Aim of the exercise =>
The line holding "m.use_nodes = True" is the last one to output; start at the first line of the data, keep every line in between exactly, and leave out pictures.

[Saved data entries]
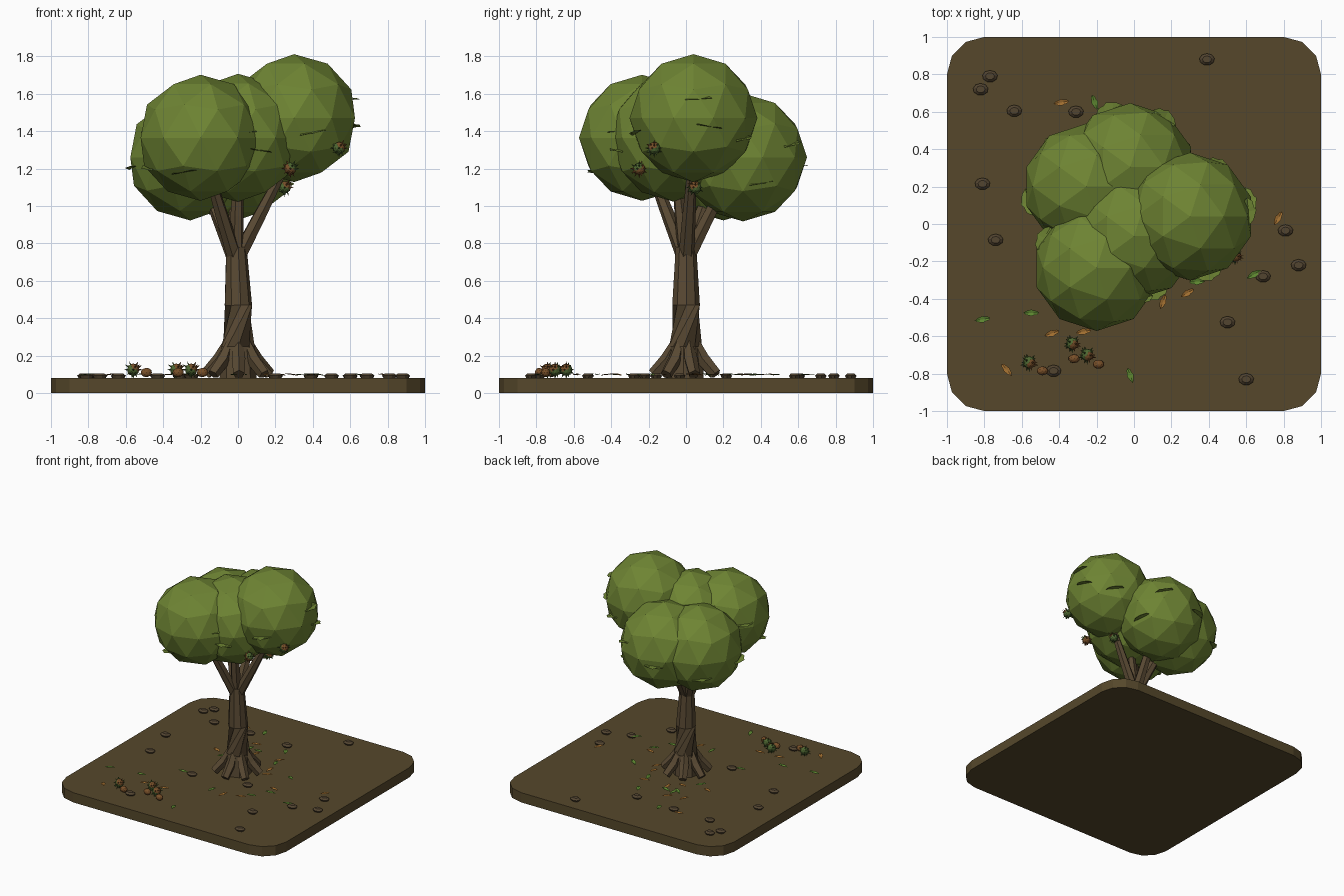
import bpy, bmesh, math, random
from mathutils import Vector, Matrix

if "Cube" in bpy.data.objects:
    bpy.data.objects.remove(bpy.data.objects["Cube"])

random.seed(4)


def material(name, rgb):
    m = bpy.data.materials.new(name)
    m.diffuse_color = (*rgb, 1)
    m.use_nodes = True
    m.node_tree.nodes["Principled BSDF"].inputs["Base Color"].default_value = m.diffuse_color
    return m


SOIL = material("soil", (0.092, 0.064, 0.024))
BARK = material("bark", (0.100, 0.067, 0.033))
FOLIAGE = material("foliage", (0.155, 0.230, 0.033))
STONE = material("stone", (0.085, 0.058, 0.030))
LEAF = material("leaf_green", (0.110, 0.240, 0.030))
DRY = material("leaf_orange", (0.360, 0.160, 0.030))
HUSK = material("husk_green", (0.075, 0.135, 0.030))
NUT = material("nut_brown", (0.190, 0.080, 0.022))


def finish(bm, name, *mats):
    me = bpy.data.meshes.new(name)
    bmesh.ops.recalc_face_normals(bm, faces=bm.faces)
    bm.to_mesh(me)
    bm.free()
    for m in mats:
        me.materials.append(m)
    ob = bpy.data.objects.new(name, me)
    bpy.context.collection.objects.link(ob)
    return ob


def tube(bm, points, radii, sides, spin=0.0):
    """Faceted limb through the points."""
    pts = [Vector(p) for p in points]
    rings = []
    for i, (p, r) in enumerate(zip(pts, radii)):
        d = pts[min(i + 1, len(pts) - 1)] - pts[max(i - 1, 0)]
        q = d.to_track_quat('Z', 'Y')
        rings.append([bm.verts.new(p + q @ Vector((r * math.cos(a), r * math.sin(a), 0)))
                      for a in (spin + math.tau * k / sides for k in range(sides))])
    for a, b in zip(rings, rings[1:]):
        for k in range(sides):
            j = (k + 1) % sides
            bm.faces.new((a[k], a[j], b[j], b[k]))
    bm.faces.new(rings[0])
    bm.faces.new(rings[-1])


# Ground slab with rounded corners
bm = bmesh.new()
corners = []
for q, (sx, sy) in enumerate(((1, 1), (-1, 1), (-1, -1), (1, -1))):
    for k in range(4):
        a = math.radians(90 * q + 30 * k)
        corners.append(bm.verts.new((0.8 * sx + 0.2 * math.cos(a), 0.8 * sy + 0.2 * math.sin(a), 0)))
bottom = bm.faces.new(corners)
ext = bmesh.ops.extrude_face_region(bm, geom=[bottom], use_keep_orig=True)
top = [v for v in ext["geom"] if isinstance(v, bmesh.types.BMVert)]
bmesh.ops.translate(bm, verts=top, vec=(0, 0, 0.08))
finish(bm, "ground_slab", SOIL)

# Trunk
bm = bmesh.new()
tube(bm, [(0, 0, 0.08), (0, 0, 0.25), (0, 0, 0.47), (-0.01, 0, 0.78)],
     [0.10, 0.09, 0.075, 0.056], 9, 0.2)
finish(bm, "trunk", BARK)

# Flared roots
bm = bmesh.new()
for k in range(7):
    a = math.tau * k / 7 + 0.25
    c, s = math.cos(a), math.sin(a)
    tube(bm, [(r * c, r * s, z) for r, z in ((0.055, 0.27), (0.10, 0.18), (0.175, 0.10))],
         [0.026, 0.038, 0.032], 5, 0.3)
finish(bm, "roots", BARK)

# Canopy clumps: centre and radius
CLUMPS = [((-0.20, -0.235, 1.365), 0.337), ((0.30, 0.04, 1.47), 0.342),
          ((-0.02, 0.305, 1.26), 0.342), ((-0.255, 0.20, 1.26), 0.337),
          ((0.0, -0.065, 1.365), 0.342)]

# Branches reaching into each clump
bm = bmesh.new()
for c, r in CLUMPS:
    start = Vector((-0.01 + c[0] * 0.06, c[1] * 0.06, 0.74))
    end = Vector((c[0] * 0.75, c[1] * 0.75, 1.16))
    tube(bm, [start, start.lerp(end, 0.5), end], [0.042, 0.036, 0.026], 6)
finish(bm, "branches", BARK)

for i, (c, r) in enumerate(CLUMPS):
    bm = bmesh.new()
    bmesh.ops.create_icosphere(bm, subdivisions=2, radius=r, matrix=Matrix.Translation(c))
    finish(bm, f"canopy_clump_{i + 1}", FOLIAGE)


def leaf(bm, matrix, length, width, mat):
    """Toothed leaf blade, creased along the middle."""
    n = 6
    mid = [bm.verts.new(matrix @ Vector((length * (k / n - 0.5), 0, 0))) for k in range(n + 1)]
    for side in (-1, 1):
        edge = [mid[0]]
        for k in range(1, n):
            w = width / 2 * math.sin(math.pi * k / n) ** 0.8 * (1 if k % 2 else 0.8)
            x = length * (k / n - 0.5 + (0.03 if k % 2 else -0.02))
            edge.append(bm.verts.new(matrix @ Vector((x, side * w, width * 0.12))))
        edge.append(mid[-1])
        for k in range(n):
            quad = list(dict.fromkeys((mid[k], mid[k + 1], edge[k + 1], edge[k])))
            bm.faces.new(quad).material_index = mat


# Leaves poking out of the canopy: clump, heading, height angle
bm = bmesh.new()
for i, head, lift in ((4, -85, 4), (1, -72, -14), (1, 5, 18), (2, 20, -25), (2, 55, 12),
                      (0, 150, 5), (0, 190, -30), (1, 15, -8), (4, -70, -12), (3, 195, -10),
                      (2, 110, -8), (3, 130, -25), (0, -110, -35), (1, 60, -20)):
    c, r = CLUMPS[i]
    h, e = math.radians(head), math.radians(lift)
    p = Vector(c) + 0.96 * r * Vector((math.cos(h) * math.cos(e), math.sin(h) * math.cos(e), math.sin(e)))
    m = (Matrix.Translation(p) @ Matrix.Rotation(h + math.pi / 2, 4, 'Z')
         @ Matrix.Rotation(random.uniform(-0.25, 0.25), 4, 'Y') @ Matrix.Rotation(0.25, 4, 'X'))
    leaf(bm, m, 0.15, 0.085, 0)
finish(bm, "canopy_leaves", FOLIAGE)

# Fallen leaves: open ground ones, then a scatter beneath the tree
bm = bmesh.new()
fallen = [(-0.81, -0.51, 10, 0), (-0.55, -0.475, 0, 0), (0.64, -0.27, 30, 0), (-0.02, -0.81, 110, 0),
          (-0.21, 0.65, 110, 0), (-0.68, -0.78, 130, 1), (-0.39, 0.65, 10, 1), (0.77, 0.03, 60, 1),
          (-0.44, -0.585, 20, 1), (-0.27, -0.575, 10, 1)]
for k in range(22):
    a, r = random.uniform(0, math.tau), random.uniform(0.22, 0.5)
    fallen.append((r * math.cos(a), r * math.sin(a), random.uniform(0, 360), k % 2))
for x, y, turn, mat in fallen:
    m = (Matrix.Translation((x, y, 0.098)) @ Matrix.Rotation(math.radians(turn), 4, 'Z')
         @ Matrix.Rotation(random.uniform(-0.12, 0.12), 4, 'Y'))
    leaf(bm, m, 0.085, 0.036, mat)
finish(bm, "fallen_leaves", LEAF, DRY)

# Pebbles
bm = bmesh.new()
for x, y in ((-0.77, 0.79), (-0.82, 0.72), (-0.64, 0.605), (-0.31, 0.60), (0.39, 0.88),
             (-0.81, 0.215), (-0.74, -0.085), (0.81, -0.035), (0.88, -0.22), (0.69, -0.28),
             (0.50, -0.525), (0.60, -0.83), (-0.43, -0.785), (-0.25, -0.24), (0.20, -0.16), (0.04, 0.58)):
    for z0, z1, r0, r1 in ((0.076, 0.093, 0.030, 0.041), (0.093, 0.106, 0.041, 0.024)):
        m = Matrix.Translation((x, y, (z0 + z1) / 2)) @ Matrix.Diagonal((1, 0.78, 1, 1))
        bmesh.ops.create_cone(bm, cap_ends=True, segments=9, radius1=r0, radius2=r1,
                              depth=z1 - z0, matrix=m)
finish(bm, "pebbles", STONE)


def spiky_husk(name, centre, main, other):
    """Round husk with spines; one sector takes the second colour."""
    bm = bmesh.new()
    c = Vector(centre)
    bmesh.ops.create_icosphere(bm, subdivisions=2, radius=0.033, matrix=Matrix.Translation(c))
    dirs = [(v.co - c).normalized() for v in bm.verts]
    for d in dirs[::2]:
        m = Matrix.Translation(c + d * 0.039) @ d.to_track_quat('Z', 'Y').to_matrix().to_4x4()
        bmesh.ops.create_cone(bm, segments=4, radius1=0.007, radius2=0, depth=0.024, matrix=m)
    split = Vector((0.6, -0.5, 0.6)).normalized()
    for f in bm.faces:
        d = (f.calc_center_median() - c).normalized()
        f.material_index = 1 if d.dot(split) > 0.6 else 0
    finish(bm, name, main, other)


# Husks hanging from the canopy and lying on the ground
for i, p in enumerate(((0.54, -0.17, 1.31), (0.25, 0.05, 1.10), (0.28, -0.25, 1.20))):
    spiky_husk(f"hanging_husk_{i + 1}", p, *((NUT, HUSK) if i == 2 else (HUSK, NUT)))
for i, p in enumerate(((-0.56, -0.74, 0.125), (-0.33, -0.64, 0.125), (-0.25, -0.70, 0.125))):
    spiky_husk(f"fallen_husk_{i + 1}", p, HUSK, NUT)

# Loose nuts
for i, p in enumerate(((-0.49, -0.785, 0.11), (-0.19, -0.75, 0.11), (-0.32, -0.72, 0.11))):
    bm = bmesh.new()
    bmesh.ops.create_icosphere(bm, subdivisions=2, radius=0.028,
                               matrix=Matrix.Translation(p) @ Matrix.Diagonal((1.1, 0.85, 0.9, 1)))
    finish(bm, f"nut_{i + 1}", NUT)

Answer space =>
import bpy, bmesh, math, random
from mathutils import Vector, Matrix

if "Cube" in bpy.data.objects:
    bpy.data.objects.remove(bpy.data.objects["Cube"])

random.seed(4)


def material(name, rgb):
    m = bpy.data.materials.new(name)
    m.diffuse_color = (*rgb, 1)
    m.use_nodes = True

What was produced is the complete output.